Gray stakes his bets on leads Tessa Thompson’s Agent M and Chris Hemsworth’s Agent H, both of whom are very capable, funny actors, if only the script were their equal. Scribes Matt Holloway and Art Marcum are the damn near opposite of funny, chasing punchlines where none are to be found, and beating horses which have been decomposing for about 20 years (Donald Glover is an alien! Cutting stuff, guys). They’re checking all the boxes here: millennial slang, standard-issue corporate wokeness, and there’s even a gag about selfie sticks, where the joke appears to be nothing more than the fact that someone is using a selfie stick.
The movie teases a compelling personality in M, its opening reel implying that she may be a bit of an obsessive nutcase. Such antics are welcome and would be a nice subversion of the hyper-masculine, trigger-happy characterizations of the previous Men In Black. Of course, INTERNATIONAL quickly abandons this route and pitches M as generally charismatic, sociable, and otherwise disposed to this sort of violent tomfoolery. Even her acquired knowledge of alien species proves to be largely useless. Hemsworth is just doing his Thor here, dopey and arrogant, and, while always agreeable, it isn’t enough to carry a 114-minute feature (it feels twice that).
Along the arduous journey, M and H acquire a miniature companion whom they nickname Pawnie (voice of Kumail Nanjiani). Pawnie is a gross creation, a clumsily animated gremlin of sorts; you’ll find many of the other alien creatures are similarly repellant, not necessarily intentionally, but because their design is wholly uninventive. Nanjiani, apparently forced to improvise at gunpoint, crumbles under pressure, with one desperate riff about Kanye West reading as particularly cringeworthy. How this alien—who, by the film’s own admission, lives sequestered from popular culture—is familiar with Kanye West remains a mystery. Rest assured, audiences who’ve never seen a picture show before will guess who the traitor is almost as soon as the character makes an appearance. Nanjiani, though, has the only lines in the movie which most approximate jokes and, despite subpar improvisation efforts, makes for an amusing-enough presence.

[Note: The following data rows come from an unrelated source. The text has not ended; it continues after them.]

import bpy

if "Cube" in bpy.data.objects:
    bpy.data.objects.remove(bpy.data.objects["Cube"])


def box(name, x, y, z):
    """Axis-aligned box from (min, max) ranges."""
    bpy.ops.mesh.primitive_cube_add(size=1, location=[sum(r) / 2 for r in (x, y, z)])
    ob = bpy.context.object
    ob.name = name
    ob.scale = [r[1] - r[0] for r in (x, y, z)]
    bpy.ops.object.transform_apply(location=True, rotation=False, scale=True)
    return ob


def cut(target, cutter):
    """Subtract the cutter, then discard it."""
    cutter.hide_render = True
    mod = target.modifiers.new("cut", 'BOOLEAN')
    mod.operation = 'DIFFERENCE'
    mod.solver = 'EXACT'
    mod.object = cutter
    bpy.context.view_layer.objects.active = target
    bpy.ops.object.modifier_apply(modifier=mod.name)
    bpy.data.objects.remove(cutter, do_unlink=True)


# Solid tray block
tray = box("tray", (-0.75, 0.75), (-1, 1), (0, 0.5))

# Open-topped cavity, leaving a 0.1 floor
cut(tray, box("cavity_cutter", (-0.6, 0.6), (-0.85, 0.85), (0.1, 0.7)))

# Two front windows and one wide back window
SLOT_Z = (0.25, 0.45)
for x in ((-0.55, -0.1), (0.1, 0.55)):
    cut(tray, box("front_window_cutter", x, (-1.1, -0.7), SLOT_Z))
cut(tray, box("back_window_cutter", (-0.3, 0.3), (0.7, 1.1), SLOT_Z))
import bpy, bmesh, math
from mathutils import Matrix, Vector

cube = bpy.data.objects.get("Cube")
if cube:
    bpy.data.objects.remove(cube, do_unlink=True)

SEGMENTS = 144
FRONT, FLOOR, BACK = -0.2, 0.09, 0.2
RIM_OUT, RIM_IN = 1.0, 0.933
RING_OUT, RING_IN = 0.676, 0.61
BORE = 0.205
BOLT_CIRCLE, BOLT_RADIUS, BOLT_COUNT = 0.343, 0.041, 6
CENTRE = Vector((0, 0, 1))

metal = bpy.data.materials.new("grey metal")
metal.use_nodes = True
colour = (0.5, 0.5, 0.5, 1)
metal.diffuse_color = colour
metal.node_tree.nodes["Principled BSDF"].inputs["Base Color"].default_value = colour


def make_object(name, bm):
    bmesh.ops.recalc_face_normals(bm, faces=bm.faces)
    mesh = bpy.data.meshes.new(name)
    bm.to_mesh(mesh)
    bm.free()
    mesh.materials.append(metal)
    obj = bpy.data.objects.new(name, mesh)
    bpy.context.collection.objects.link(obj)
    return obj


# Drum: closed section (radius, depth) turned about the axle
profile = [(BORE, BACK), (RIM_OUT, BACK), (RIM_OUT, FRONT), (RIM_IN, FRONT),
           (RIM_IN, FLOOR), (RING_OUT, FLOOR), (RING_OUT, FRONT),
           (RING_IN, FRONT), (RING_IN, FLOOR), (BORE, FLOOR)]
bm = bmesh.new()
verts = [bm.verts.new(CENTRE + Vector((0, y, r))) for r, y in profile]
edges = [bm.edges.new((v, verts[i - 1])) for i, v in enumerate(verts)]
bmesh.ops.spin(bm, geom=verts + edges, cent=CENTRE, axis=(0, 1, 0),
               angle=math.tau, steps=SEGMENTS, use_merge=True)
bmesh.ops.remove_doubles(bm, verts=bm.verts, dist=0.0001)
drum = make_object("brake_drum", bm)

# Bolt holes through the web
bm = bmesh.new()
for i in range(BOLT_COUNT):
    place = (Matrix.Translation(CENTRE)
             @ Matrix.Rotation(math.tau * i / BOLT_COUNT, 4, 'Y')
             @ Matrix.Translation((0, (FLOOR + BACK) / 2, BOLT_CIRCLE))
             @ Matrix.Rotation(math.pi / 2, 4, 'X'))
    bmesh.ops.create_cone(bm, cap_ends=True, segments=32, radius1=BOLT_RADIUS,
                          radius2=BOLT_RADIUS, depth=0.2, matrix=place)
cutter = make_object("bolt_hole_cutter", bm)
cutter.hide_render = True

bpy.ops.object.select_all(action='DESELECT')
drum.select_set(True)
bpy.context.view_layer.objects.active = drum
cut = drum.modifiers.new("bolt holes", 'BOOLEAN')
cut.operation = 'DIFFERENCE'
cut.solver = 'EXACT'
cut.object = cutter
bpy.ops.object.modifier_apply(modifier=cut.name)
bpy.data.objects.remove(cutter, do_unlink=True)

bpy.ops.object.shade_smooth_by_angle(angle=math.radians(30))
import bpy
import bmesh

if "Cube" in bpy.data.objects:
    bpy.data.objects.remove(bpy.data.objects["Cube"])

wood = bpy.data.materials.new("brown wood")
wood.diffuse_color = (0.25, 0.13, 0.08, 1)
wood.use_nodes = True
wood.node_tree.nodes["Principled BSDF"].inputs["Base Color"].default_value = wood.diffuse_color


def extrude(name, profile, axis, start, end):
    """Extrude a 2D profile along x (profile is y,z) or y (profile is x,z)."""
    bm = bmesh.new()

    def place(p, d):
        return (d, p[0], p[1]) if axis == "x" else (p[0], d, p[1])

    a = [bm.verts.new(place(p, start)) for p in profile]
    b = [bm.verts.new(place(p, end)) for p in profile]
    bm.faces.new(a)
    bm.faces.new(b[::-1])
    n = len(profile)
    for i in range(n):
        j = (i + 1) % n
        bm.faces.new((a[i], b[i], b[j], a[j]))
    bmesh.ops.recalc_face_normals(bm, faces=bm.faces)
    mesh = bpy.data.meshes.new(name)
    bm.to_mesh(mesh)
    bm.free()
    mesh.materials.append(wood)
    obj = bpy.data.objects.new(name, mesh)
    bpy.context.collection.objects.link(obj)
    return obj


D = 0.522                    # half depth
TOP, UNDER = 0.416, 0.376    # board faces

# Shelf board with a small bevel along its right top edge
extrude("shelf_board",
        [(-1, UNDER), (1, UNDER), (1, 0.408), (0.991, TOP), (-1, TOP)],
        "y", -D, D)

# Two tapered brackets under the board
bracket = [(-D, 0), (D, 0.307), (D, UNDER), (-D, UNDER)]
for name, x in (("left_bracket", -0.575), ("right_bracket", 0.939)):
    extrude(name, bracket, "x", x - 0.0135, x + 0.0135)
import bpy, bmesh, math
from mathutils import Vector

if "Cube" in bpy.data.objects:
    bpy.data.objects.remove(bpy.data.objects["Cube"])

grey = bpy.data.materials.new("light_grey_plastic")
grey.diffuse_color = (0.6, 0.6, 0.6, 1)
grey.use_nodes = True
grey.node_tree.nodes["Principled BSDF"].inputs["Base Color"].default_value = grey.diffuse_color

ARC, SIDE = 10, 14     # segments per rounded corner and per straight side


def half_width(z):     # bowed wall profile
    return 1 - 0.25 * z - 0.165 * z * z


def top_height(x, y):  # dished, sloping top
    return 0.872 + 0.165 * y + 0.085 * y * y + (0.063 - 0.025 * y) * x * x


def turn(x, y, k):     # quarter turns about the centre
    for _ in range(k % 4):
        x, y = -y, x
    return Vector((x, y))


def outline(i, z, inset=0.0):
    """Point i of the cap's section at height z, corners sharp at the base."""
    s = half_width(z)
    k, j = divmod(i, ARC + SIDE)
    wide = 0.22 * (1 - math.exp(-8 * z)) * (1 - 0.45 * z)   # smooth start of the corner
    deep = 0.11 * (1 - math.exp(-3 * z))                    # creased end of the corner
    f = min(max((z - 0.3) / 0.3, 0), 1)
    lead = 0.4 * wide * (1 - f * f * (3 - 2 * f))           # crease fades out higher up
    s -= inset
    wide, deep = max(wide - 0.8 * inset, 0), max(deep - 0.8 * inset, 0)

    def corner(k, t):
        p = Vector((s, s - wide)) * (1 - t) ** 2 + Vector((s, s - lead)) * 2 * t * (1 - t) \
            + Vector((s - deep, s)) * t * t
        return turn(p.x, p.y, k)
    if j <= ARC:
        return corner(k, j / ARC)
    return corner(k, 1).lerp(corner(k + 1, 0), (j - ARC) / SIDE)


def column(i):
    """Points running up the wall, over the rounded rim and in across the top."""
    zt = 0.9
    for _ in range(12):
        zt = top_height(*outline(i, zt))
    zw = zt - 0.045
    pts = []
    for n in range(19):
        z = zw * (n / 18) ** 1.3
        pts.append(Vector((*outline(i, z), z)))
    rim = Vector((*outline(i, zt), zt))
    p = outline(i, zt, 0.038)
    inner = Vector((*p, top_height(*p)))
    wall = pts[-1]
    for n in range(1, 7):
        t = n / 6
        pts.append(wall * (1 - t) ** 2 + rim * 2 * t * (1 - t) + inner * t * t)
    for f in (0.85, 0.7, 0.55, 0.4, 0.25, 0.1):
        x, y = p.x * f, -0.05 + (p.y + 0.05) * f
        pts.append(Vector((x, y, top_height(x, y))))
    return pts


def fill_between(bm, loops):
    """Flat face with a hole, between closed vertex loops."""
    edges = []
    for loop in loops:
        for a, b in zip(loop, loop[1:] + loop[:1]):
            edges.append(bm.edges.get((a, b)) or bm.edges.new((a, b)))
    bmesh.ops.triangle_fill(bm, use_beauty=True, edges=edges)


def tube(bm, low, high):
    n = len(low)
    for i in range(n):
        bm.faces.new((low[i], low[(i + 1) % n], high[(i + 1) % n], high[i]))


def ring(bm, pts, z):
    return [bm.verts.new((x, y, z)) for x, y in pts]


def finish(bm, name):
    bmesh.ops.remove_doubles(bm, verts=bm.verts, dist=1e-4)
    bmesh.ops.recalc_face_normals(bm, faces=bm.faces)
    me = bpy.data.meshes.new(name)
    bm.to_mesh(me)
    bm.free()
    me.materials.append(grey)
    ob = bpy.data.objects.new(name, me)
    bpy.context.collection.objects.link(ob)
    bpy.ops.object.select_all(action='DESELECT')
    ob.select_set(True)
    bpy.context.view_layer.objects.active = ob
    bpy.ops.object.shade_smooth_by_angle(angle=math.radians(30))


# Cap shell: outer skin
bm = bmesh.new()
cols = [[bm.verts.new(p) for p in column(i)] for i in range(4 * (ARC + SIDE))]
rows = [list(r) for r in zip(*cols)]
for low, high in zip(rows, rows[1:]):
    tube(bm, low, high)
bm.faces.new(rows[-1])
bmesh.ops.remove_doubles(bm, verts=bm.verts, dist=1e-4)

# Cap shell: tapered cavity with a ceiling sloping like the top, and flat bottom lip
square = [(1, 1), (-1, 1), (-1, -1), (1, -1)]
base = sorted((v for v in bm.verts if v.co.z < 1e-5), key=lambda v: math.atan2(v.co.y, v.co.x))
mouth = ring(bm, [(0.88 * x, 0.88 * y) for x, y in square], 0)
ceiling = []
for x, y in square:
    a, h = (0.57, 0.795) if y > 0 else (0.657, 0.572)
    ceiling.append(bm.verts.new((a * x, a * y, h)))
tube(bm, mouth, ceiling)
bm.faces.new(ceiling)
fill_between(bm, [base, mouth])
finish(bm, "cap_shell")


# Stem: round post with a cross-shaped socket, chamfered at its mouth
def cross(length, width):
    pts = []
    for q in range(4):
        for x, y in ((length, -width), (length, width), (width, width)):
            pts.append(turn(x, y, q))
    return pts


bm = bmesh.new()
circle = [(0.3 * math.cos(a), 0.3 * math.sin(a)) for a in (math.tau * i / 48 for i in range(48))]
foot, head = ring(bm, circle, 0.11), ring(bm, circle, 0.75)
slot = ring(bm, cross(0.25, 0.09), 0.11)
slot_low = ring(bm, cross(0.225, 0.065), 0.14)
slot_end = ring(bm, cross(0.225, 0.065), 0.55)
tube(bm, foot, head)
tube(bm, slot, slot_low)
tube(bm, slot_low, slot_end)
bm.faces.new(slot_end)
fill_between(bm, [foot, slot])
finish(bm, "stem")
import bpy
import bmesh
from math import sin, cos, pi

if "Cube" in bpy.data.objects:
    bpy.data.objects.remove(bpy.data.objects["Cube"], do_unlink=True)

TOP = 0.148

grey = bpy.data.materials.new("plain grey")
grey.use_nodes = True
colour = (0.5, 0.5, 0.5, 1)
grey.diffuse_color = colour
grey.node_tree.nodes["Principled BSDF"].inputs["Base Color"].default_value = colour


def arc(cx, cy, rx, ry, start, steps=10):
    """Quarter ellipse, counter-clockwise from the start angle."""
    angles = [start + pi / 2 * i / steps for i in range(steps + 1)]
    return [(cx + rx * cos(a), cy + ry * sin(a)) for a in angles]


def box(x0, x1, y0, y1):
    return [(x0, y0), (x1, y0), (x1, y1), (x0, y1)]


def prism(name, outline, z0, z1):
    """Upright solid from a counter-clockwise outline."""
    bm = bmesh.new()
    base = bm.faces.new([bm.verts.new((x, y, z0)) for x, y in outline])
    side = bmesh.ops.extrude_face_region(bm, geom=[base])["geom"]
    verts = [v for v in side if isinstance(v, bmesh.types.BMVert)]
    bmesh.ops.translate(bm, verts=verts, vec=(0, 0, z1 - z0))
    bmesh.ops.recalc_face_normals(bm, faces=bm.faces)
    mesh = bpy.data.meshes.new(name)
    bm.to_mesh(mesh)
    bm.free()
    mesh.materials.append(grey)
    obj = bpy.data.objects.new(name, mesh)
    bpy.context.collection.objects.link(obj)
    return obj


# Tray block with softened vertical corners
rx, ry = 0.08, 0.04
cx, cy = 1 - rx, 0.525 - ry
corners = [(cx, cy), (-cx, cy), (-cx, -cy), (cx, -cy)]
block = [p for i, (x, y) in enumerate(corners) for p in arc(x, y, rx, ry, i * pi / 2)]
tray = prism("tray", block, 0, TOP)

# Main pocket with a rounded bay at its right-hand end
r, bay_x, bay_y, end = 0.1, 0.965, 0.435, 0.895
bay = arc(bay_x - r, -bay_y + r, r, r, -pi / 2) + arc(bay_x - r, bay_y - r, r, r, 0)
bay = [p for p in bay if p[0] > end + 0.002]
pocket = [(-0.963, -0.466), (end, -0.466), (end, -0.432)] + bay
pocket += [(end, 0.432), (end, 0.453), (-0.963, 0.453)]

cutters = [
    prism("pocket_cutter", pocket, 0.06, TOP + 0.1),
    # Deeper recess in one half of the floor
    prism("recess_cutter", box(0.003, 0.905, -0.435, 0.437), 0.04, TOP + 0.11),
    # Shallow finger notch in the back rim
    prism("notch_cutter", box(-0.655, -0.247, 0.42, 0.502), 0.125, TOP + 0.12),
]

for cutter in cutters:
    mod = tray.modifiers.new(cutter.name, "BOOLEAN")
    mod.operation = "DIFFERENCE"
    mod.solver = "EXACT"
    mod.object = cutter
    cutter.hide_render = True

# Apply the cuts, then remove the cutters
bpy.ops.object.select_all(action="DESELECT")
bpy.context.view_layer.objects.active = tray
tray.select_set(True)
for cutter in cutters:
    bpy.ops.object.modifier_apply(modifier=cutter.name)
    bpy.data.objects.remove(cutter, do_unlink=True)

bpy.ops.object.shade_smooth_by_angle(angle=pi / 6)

He–! Nah. Too easy
Gray’s film immerses itself in supernatural weaponry, indulging in bouts of sci-fi ultraviolence, and it’s evident that the Men In Black has largely kept pace with the modern militarization of police forces. The first MEN IN BLACK relied on firearms sparingly, instead largely leaning on its leading duo’s wits to save the Earth from annihilation. Guns were a last resort in that film, whereas in this outing they’re omnipresent from essentially the opening frames. As Liam Neeson’s “High T” of MIB states so unequivocally: “nothing in the universe is unkillable with the proper voltage.” It’s a little uncomfortable watching a picture so aroused by the prospect of blowing away illegal aliens (a pun knowingly employed in the first film, to be sure. Here? I’m not sure they’re even aware).
The biggest failings of these movies is, sadly, one of their central conceits: the Men In Black are to be totally anonymous, invisible beings with no prospects of relationships or meaningful interaction with civilians. This makes it a little difficult to invest much emotion into the proceedings—for the most part, we’re not watching people, per se, but rapid-quipping automatons, and the best moments of INTERNATIONAL come when M and H share moments of genuine connection, even exchanging names in one (throwaway) moment. It’s a shame that those instances are few and far between. MEN IN BLACK: INTERNATIONAL could’ve been so much more! It could’ve been something special, something refreshing in a summer brimming with lethargic cash-grabs and uninspired iterations of existing IP. It could’ve been, dare I say, fun!… Agh, who am I kidding…